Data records
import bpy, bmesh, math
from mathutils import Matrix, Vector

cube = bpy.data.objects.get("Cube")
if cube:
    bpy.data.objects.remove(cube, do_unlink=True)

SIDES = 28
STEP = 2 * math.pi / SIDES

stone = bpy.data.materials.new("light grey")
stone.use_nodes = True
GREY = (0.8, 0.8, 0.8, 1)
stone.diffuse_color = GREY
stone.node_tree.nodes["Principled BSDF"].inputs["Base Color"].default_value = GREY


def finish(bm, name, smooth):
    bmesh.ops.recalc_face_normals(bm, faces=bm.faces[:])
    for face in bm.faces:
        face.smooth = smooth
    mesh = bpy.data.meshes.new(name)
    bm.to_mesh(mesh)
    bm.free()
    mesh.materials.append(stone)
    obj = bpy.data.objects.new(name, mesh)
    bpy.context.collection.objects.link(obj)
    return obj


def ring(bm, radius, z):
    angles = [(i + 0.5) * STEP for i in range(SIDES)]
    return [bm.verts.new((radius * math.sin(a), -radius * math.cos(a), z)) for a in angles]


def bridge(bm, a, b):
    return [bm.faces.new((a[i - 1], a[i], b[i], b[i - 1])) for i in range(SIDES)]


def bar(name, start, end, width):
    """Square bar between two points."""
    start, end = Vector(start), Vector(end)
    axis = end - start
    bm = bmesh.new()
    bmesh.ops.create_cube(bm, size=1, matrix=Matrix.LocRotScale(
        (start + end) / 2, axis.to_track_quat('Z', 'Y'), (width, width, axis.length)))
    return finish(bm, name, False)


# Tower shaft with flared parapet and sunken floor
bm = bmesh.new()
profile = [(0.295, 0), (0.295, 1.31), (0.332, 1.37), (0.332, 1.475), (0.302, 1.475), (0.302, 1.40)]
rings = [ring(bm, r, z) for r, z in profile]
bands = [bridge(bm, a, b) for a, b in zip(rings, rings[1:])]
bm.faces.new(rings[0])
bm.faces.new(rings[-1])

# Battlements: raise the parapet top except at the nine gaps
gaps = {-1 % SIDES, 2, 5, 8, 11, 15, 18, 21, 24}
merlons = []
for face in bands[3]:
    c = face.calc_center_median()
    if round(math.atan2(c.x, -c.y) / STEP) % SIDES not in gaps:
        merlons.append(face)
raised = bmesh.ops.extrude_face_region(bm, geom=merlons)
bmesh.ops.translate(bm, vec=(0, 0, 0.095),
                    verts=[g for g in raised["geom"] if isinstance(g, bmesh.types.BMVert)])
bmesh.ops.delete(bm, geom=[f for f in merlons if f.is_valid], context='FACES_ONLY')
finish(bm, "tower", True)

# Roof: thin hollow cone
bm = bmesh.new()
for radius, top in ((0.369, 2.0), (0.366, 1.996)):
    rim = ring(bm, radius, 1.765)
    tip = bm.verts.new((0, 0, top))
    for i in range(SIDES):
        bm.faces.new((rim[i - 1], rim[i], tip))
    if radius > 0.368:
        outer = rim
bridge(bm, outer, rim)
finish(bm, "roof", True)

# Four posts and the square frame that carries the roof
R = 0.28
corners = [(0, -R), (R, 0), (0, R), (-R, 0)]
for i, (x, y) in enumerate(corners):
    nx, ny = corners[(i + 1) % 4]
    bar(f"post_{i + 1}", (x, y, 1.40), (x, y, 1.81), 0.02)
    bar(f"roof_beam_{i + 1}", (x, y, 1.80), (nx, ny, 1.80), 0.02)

Exercise aim: Reproduce the records above exactly, starting with the line that contains "bridge(bm, outer, rim)" and ending with the last line.

Output for this task:
bridge(bm, outer, rim)
finish(bm, "roof", True)

# Four posts and the square frame that carries the roof
R = 0.28
corners = [(0, -R), (R, 0), (0, R), (-R, 0)]
for i, (x, y) in enumerate(corners):
    nx, ny = corners[(i + 1) % 4]
    bar(f"post_{i + 1}", (x, y, 1.40), (x, y, 1.81), 0.02)
    bar(f"roof_beam_{i + 1}", (x, y, 1.80), (nx, ny, 1.80), 0.02)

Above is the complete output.